Saved entries:
————————

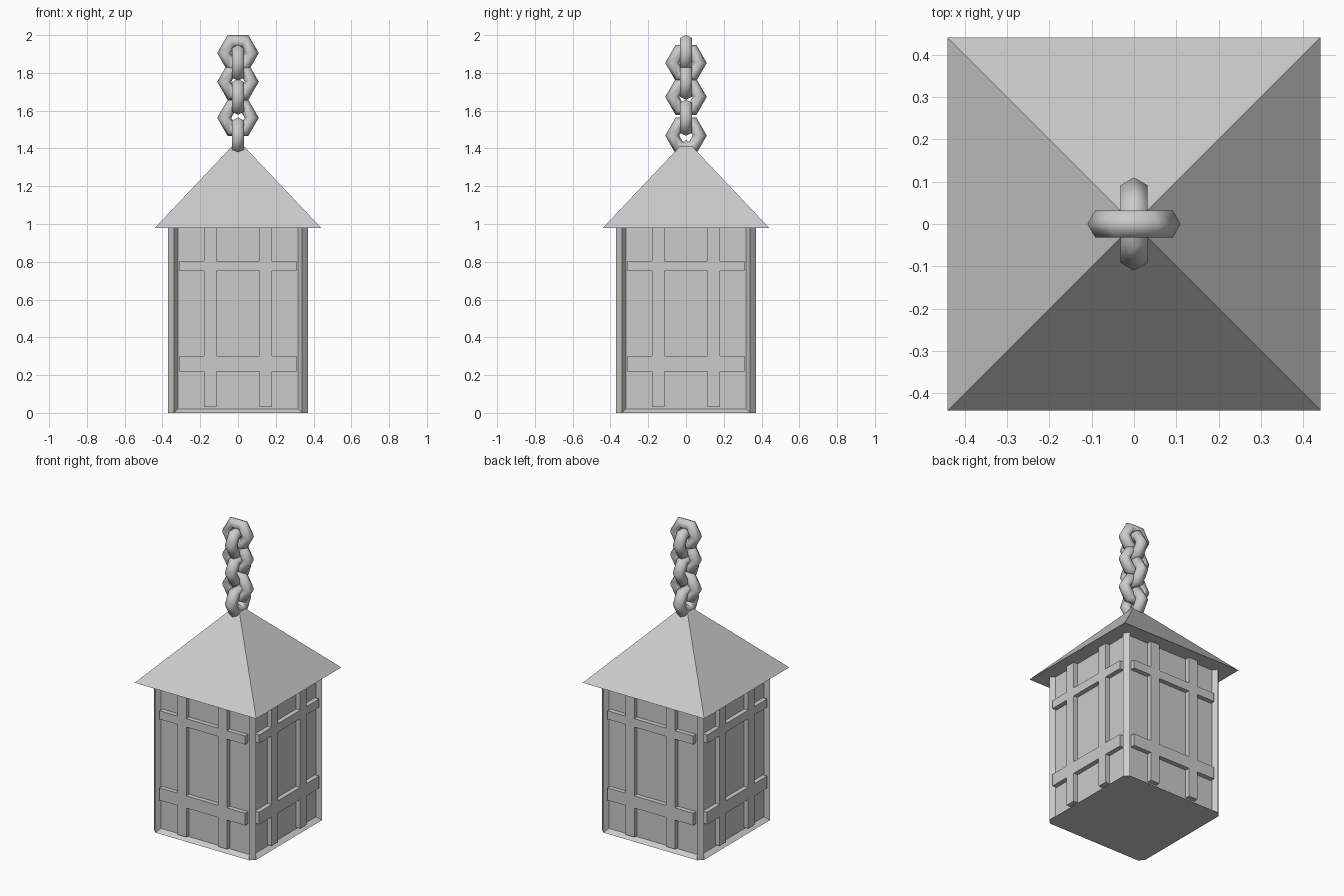
import bpy, bmesh, math
from mathutils import Matrix

if "Cube" in bpy.data.objects:
    bpy.data.objects.remove(bpy.data.objects["Cube"])


def finish(name, bm, smooth=False):
    bmesh.ops.recalc_face_normals(bm, faces=bm.faces)
    me = bpy.data.meshes.new(name)
    bm.to_mesh(me)
    bm.free()
    for p in me.polygons:
        p.use_smooth = smooth
    ob = bpy.data.objects.new(name, me)
    bpy.context.collection.objects.link(ob)
    return ob


# Lantern body: chamfered square prism with a recessed pane on each side
H, C, TOP = 0.37, 0.34, 1.01
bm = bmesh.new()
outline = [(C, -H), (H, -C), (H, C), (C, H), (-C, H), (-H, C), (-H, -C), (-C, -H)]
base = bm.faces.new([bm.verts.new((x, y, 0)) for x, y in outline])
ext = bmesh.ops.extrude_face_region(bm, geom=[base], use_keep_orig=True)
for v in ext["geom"]:
    if isinstance(v, bmesh.types.BMVert):
        v.co.z = TOP
bmesh.ops.recalc_face_normals(bm, faces=bm.faces)
sides = [f for f in bm.faces if max(abs(f.normal.x), abs(f.normal.y)) > 0.9]
bmesh.ops.inset_individual(bm, faces=sides, thickness=0.03, depth=-0.03)
finish("lantern_body", bm)

# Window lattice: one merged grid of raised bars per side
xs = [-0.31, -0.18, -0.115, 0.115, 0.18, 0.31]
zs = [0.03, 0.22, 0.30, 0.75, 0.805, 0.98]
for k, side in enumerate(("front", "right", "back", "left")):
    bm = bmesh.new()
    grid = [[bm.verts.new((x, -H, z)) for z in zs] for x in xs]
    for i in range(5):
        for j in range(5):
            if i in (1, 3) or j in (1, 3):
                bm.faces.new((grid[i][j], grid[i + 1][j], grid[i + 1][j + 1], grid[i][j + 1]))
    loose = [v for v in bm.verts if not v.link_faces]
    bmesh.ops.delete(bm, geom=loose, context="VERTS")
    ext = bmesh.ops.extrude_face_region(bm, geom=bm.faces[:], use_keep_orig=True)
    for v in ext["geom"]:
        if isinstance(v, bmesh.types.BMVert):
            v.co.y += 0.035
    bm.transform(Matrix.Rotation(k * math.pi / 2, 4, "Z"))
    finish("lattice_" + side, bm)

# Pyramid roof
bm = bmesh.new()
bmesh.ops.create_cone(bm, cap_ends=True, segments=4, radius1=0.44 * math.sqrt(2),
                      radius2=0, depth=0.465,
                      matrix=Matrix.Translation((0, 0, 0.98 + 0.2325)) @ Matrix.Rotation(math.pi / 4, 4, "Z"))
bmesh.ops.remove_doubles(bm, verts=bm.verts, dist=1e-5)
finish("roof", bm)


# Chain of alternating six-sided ring links
def link(name, z, turned, R=0.073, r=0.037, n=6):
    bm = bmesh.new()
    rings = []
    for i in range(n):
        a = 2 * math.pi * i / n
        ring = []
        for j in range(n):
            b = 2 * math.pi * j / n
            d = R + r * math.cos(b)
            ring.append(bm.verts.new((d * math.cos(a), r * math.sin(b), d * math.sin(a))))
        rings.append(ring)
    for i in range(n):
        p, q = rings[i], rings[(i + 1) % n]
        for j in range(n):
            k = (j + 1) % n
            bm.faces.new((p[j], q[j], q[k], p[k]))
    turn = Matrix.Rotation(math.pi / 2 if turned else 0, 4, "Z")
    bm.transform(Matrix.Translation((0, 0, z)) @ turn)
    finish(name, bm, smooth=True)


for i, z in enumerate((1.905, 1.853, 1.753, 1.673, 1.562, 1.468)):
    link("chain_link_%d" % (i + 1), z, i % 2 == 1)
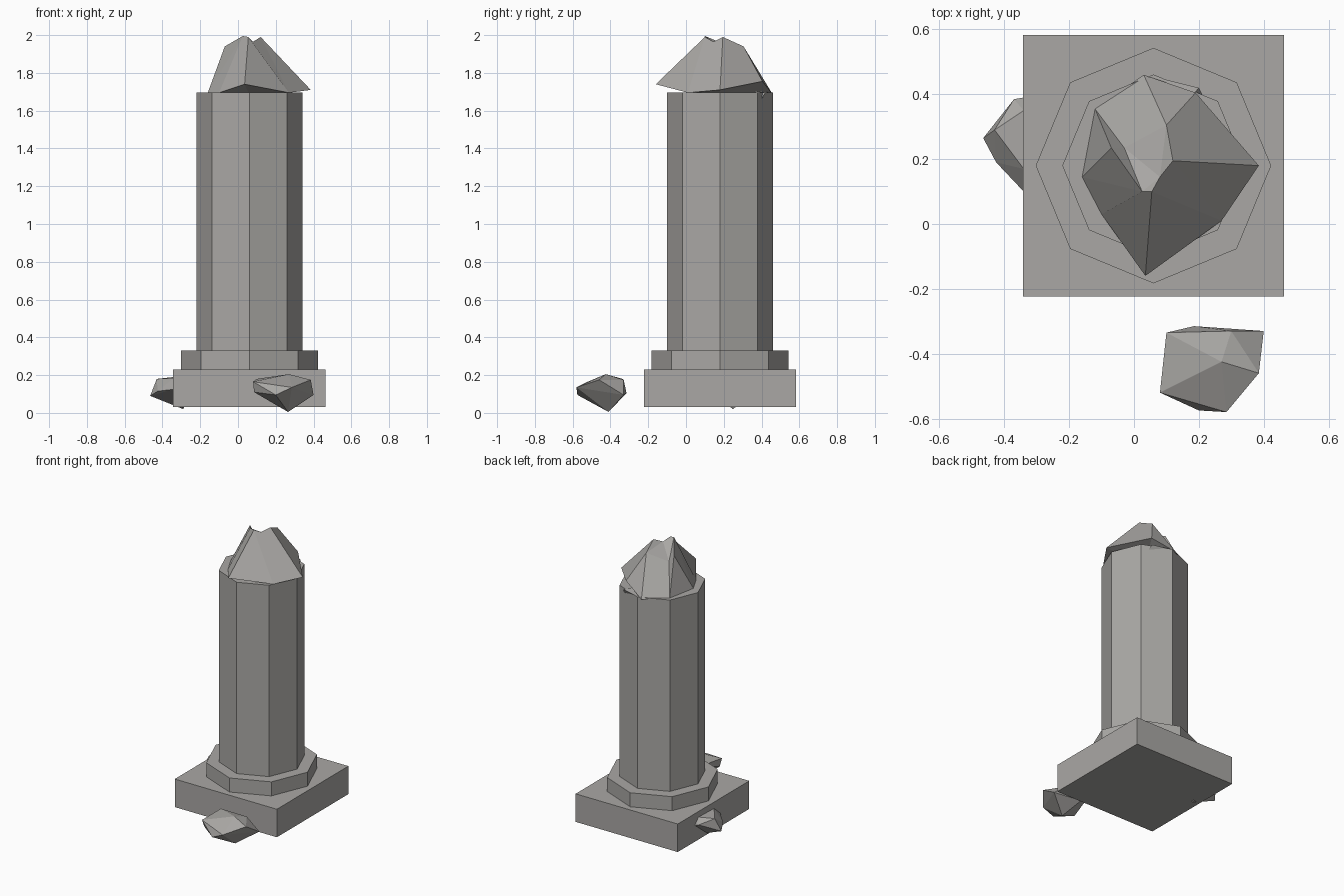
import bpy, bmesh, math

if "Cube" in bpy.data.objects:
    bpy.data.objects.remove(bpy.data.objects["Cube"])

stone = bpy.data.materials.new("warm grey stone")
stone.diffuse_color = (0.40, 0.39, 0.375, 1)
stone.use_nodes = True
stone.node_tree.nodes["Principled BSDF"].inputs["Base Color"].default_value = stone.diffuse_color
CX, CY = 0.06, 0.18   # column axis


def finish(name, bm):
    bmesh.ops.recalc_face_normals(bm, faces=bm.faces[:])
    mesh = bpy.data.meshes.new(name)
    bm.to_mesh(mesh)
    bm.free()
    mesh.materials.append(stone)
    obj = bpy.data.objects.new(name, mesh)
    bpy.context.collection.objects.link(obj)
    return obj


def prism(name, sides, radius, z0, z1, turn=0.0):
    """Upright prism around the column axis."""
    bm = bmesh.new()
    ring = [(CX + radius * math.cos(turn + 2 * math.pi * i / sides),
             CY + radius * math.sin(turn + 2 * math.pi * i / sides)) for i in range(sides)]
    low = [bm.verts.new((x, y, z0)) for x, y in ring]
    top = [bm.verts.new((x, y, z1)) for x, y in ring]
    bm.faces.new(low[::-1])
    bm.faces.new(top)
    for i in range(sides):
        j = (i + 1) % sides
        bm.faces.new((low[i], low[j], top[j], top[i]))
    return finish(name, bm)


def rock(name, points):
    """Faceted boulder wrapped around a few corner points."""
    bm = bmesh.new()
    for p in points:
        bm.verts.new(p)
    out = bmesh.ops.convex_hull(bm, input=bm.verts[:])
    loose = [v for v in bm.verts if not v.link_faces]
    bmesh.ops.delete(bm, geom=loose, context='VERTS')
    return finish(name, bm)


# Square plinth, octagonal collar and octagonal shaft
prism("plinth", 4, 0.403 * math.sqrt(2), 0.035, 0.235, math.pi / 4)
prism("collar", 8, 0.363, 0.235, 0.335)
prism("shaft", 8, 0.281, 0.335, 1.70)

# Broken crown: rim corners, peak corners, notch and dent
P = {
    "b0": (0.035, -0.16, 1.745), "b1": (0.27, 0.01, 1.70), "b2": (0.385, 0.18, 1.715),
    "b3": (0.19, 0.405, 1.76), "b4": (0.03, 0.46, 1.69), "b5": (-0.12, 0.355, 1.70),
    "b6": (-0.16, 0.145, 1.70), "b7": (-0.10, 0.03, 1.70),
    "t0": (0.025, 0.10, 2.0), "t1": (0.055, 0.10, 1.995), "t2": (0.12, 0.195, 1.995),
    "t3": (0.10, 0.305, 1.945), "t4": (-0.07, 0.235, 1.945),
    "n": (0.08, 0.145, 1.97), "d": (-0.03, 0.235, 1.89), "c": (0.06, 0.18, 1.69),
}
FACES = ["b0 b1 t1", "b1 b2 t2", "b1 t2 n t1", "b2 b3 t3 t2", "b3 b4 t3", "t3 b4 b5 d",
         "d b5 t4", "b5 b6 t4", "b6 t0 t4", "b6 b7 t0", "b7 b0 t1 t0",
         "t0 t1 n", "t0 n d", "t0 d t4", "n t2 t3", "n t3 d"]
FACES += [f"b{(i + 1) % 8} b{i} c" for i in range(8)]
bm = bmesh.new()
V = {k: bm.verts.new(p) for k, p in P.items()}
for f in FACES:
    bm.faces.new([V[k] for k in f.split()])
finish("broken_crown", bm)

# Splinter at the back of the crown
rock("crown_splinter", [(0.20, 0.42, 1.70), (0.21, 0.40, 1.67), (0.06, 0.455, 1.70),
                        (0.05, 0.44, 1.68), (0.15, 0.36, 1.71)])

# Fallen boulders
rock("front_boulder", [
    (0.08, -0.52, 0.17), (0.085, -0.50, 0.115), (0.285, -0.58, 0.14), (0.20, -0.575, 0.10),
    (0.385, -0.46, 0.18), (0.40, -0.33, 0.10), (0.10, -0.335, 0.185), (0.185, -0.315, 0.11),
    (0.30, -0.33, 0.18), (0.27, -0.425, 0.21), (0.265, -0.41, 0.01)])
rock("side_boulder", [
    (-0.465, 0.265, 0.095), (-0.43, 0.29, 0.185), (-0.425, 0.19, 0.12), (-0.37, 0.385, 0.16),
    (-0.34, 0.39, 0.15), (-0.34, 0.10, 0.13), (-0.34, 0.17, 0.19), (-0.34, 0.35, 0.195),
    (-0.29, 0.25, 0.025), (-0.24, 0.15, 0.12), (-0.24, 0.35, 0.12)])

# Floor level at zero
low = min(v.co.z for o in bpy.data.objects for v in o.data.vertices)
for o in bpy.data.objects:
    o.location.z -= low - 0.005
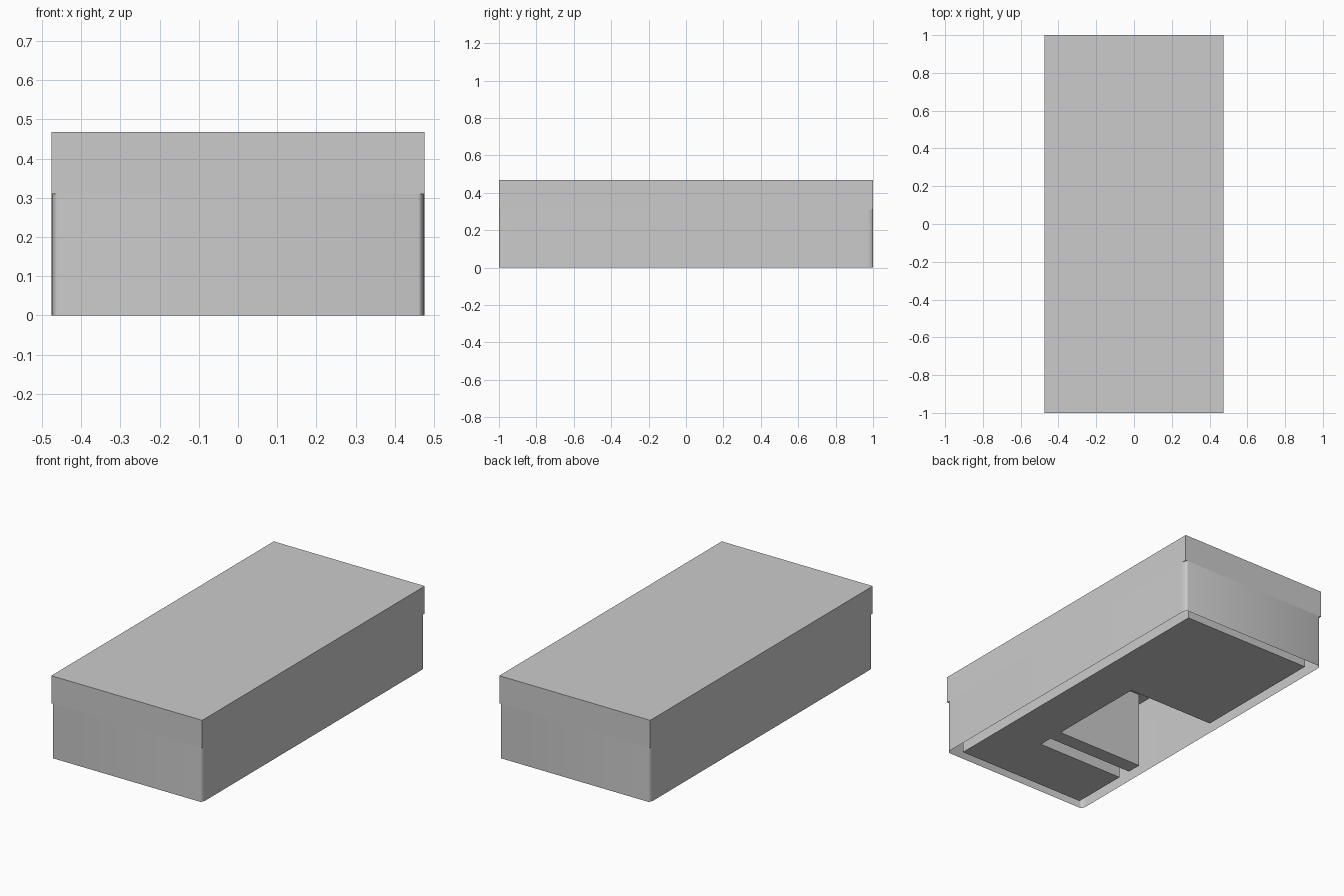
import bpy, bmesh, math

if "Cube" in bpy.data.objects:
    bpy.data.objects.remove(bpy.data.objects["Cube"])

HX, HY, TOP = 0.475, 1.0, 0.467   # outer half sizes and height
LEDGE, CEIL = 0.31, 0.44          # where the corners turn round, inner ceiling


def finish(name, bm, smooth=False):
    bmesh.ops.remove_doubles(bm, verts=bm.verts, dist=1e-5)
    bmesh.ops.recalc_face_normals(bm, faces=bm.faces)
    me = bpy.data.meshes.new(name)
    bm.to_mesh(me)
    bm.free()
    ob = bpy.data.objects.new(name, me)
    bpy.context.collection.objects.link(ob)
    if smooth:
        bpy.ops.object.select_all(action='DESELECT')
        ob.select_set(True)
        bpy.context.view_layer.objects.active = ob
        bpy.ops.object.shade_smooth_by_angle(angle=math.radians(40))
    return ob


def walls(bm, outline, z0, z1):
    """Vertical walls along a closed outline; returns both rings."""
    lo = [bm.verts.new((x, y, z0)) for x, y in outline]
    hi = [bm.verts.new((x, y, z1)) for x, y in outline]
    n = len(outline)
    for i in range(n):
        j = (i + 1) % n
        bm.faces.new((lo[i], lo[j], hi[j], hi[i]))
    return lo, hi


# Outer shell: square-cornered upper band over a skirt with eased corners
bm = bmesh.new()
square = [(HX, HY), (-HX, HY), (-HX, -HY), (HX, -HY)]
_, rim = walls(bm, square, LEDGE, TOP)
bm.faces.new(rim)

RX, RY, STEPS = 0.015, 0.035, 6
skirt = []
for k, (cx, cy) in enumerate(square):
    sx, sy = math.copysign(1, cx), math.copysign(1, cy)
    arc = []
    for i in range(STEPS + 1):
        a = math.pi / 2 * i / STEPS
        arc.append((cx - sx * RX * (1 - math.cos(a)), cy - sy * RY * (1 - math.sin(a))))
    if k % 2:
        arc.reverse()
    skirt += arc
    # small ledge under the square corner
    bm.faces.new([bm.verts.new((x, y, LEDGE)) for x, y in [(cx, cy)] + arc])
walls(bm, skirt, 0, LEDGE)
finish("outer_shell", bm, smooth=True)

# Inner core: block hanging inside the shell, with a slot and a wide notch on one side
X, Y, NX = 0.41, 0.945, 0.143
core = [(X, -Y), (X, Y), (-X, Y), (-X, 0.147), (NX, 0.147), (NX, -0.445),
        (-X, -0.445), (-X, -0.53), (NX, -0.53), (NX, -0.61), (-X, -0.61), (-X, -Y)]
bm = bmesh.new()
floor, _ = walls(bm, core, 0, CEIL)
bm.faces.new(floor)
finish("inner_core", bm)

# Inner ceiling above the core
bm = bmesh.new()
bm.faces.new([bm.verts.new((x, y, CEIL)) for x, y in square])
finish("inner_ceiling", bm)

————————

» **DIRECTIONS FOR THIS TASK**:
Give the lines again exactly, starting where the entries begin and stopping once the line with "xs = [-0.31, -0.18, -0.115, 0.115, 0.18, 0.31]" is included; pictures are not copied.

» **PROBLEM SOLUTION**:
import bpy, bmesh, math
from mathutils import Matrix

if "Cube" in bpy.data.objects:
    bpy.data.objects.remove(bpy.data.objects["Cube"])


def finish(name, bm, smooth=False):
    bmesh.ops.recalc_face_normals(bm, faces=bm.faces)
    me = bpy.data.meshes.new(name)
    bm.to_mesh(me)
    bm.free()
    for p in me.polygons:
        p.use_smooth = smooth
    ob = bpy.data.objects.new(name, me)
    bpy.context.collection.objects.link(ob)
    return ob


# Lantern body: chamfered square prism with a recessed pane on each side
H, C, TOP = 0.37, 0.34, 1.01
bm = bmesh.new()
outline = [(C, -H), (H, -C), (H, C), (C, H), (-C, H), (-H, C), (-H, -C), (-C, -H)]
base = bm.faces.new([bm.verts.new((x, y, 0)) for x, y in outline])
ext = bmesh.ops.extrude_face_region(bm, geom=[base], use_keep_orig=True)
for v in ext["geom"]:
    if isinstance(v, bmesh.types.BMVert):
        v.co.z = TOP
bmesh.ops.recalc_face_normals(bm, faces=bm.faces)
sides = [f for f in bm.faces if max(abs(f.normal.x), abs(f.normal.y)) > 0.9]
bmesh.ops.inset_individual(bm, faces=sides, thickness=0.03, depth=-0.03)
finish("lantern_body", bm)

# Window lattice: one merged grid of raised bars per side
xs = [-0.31, -0.18, -0.115, 0.115, 0.18, 0.31]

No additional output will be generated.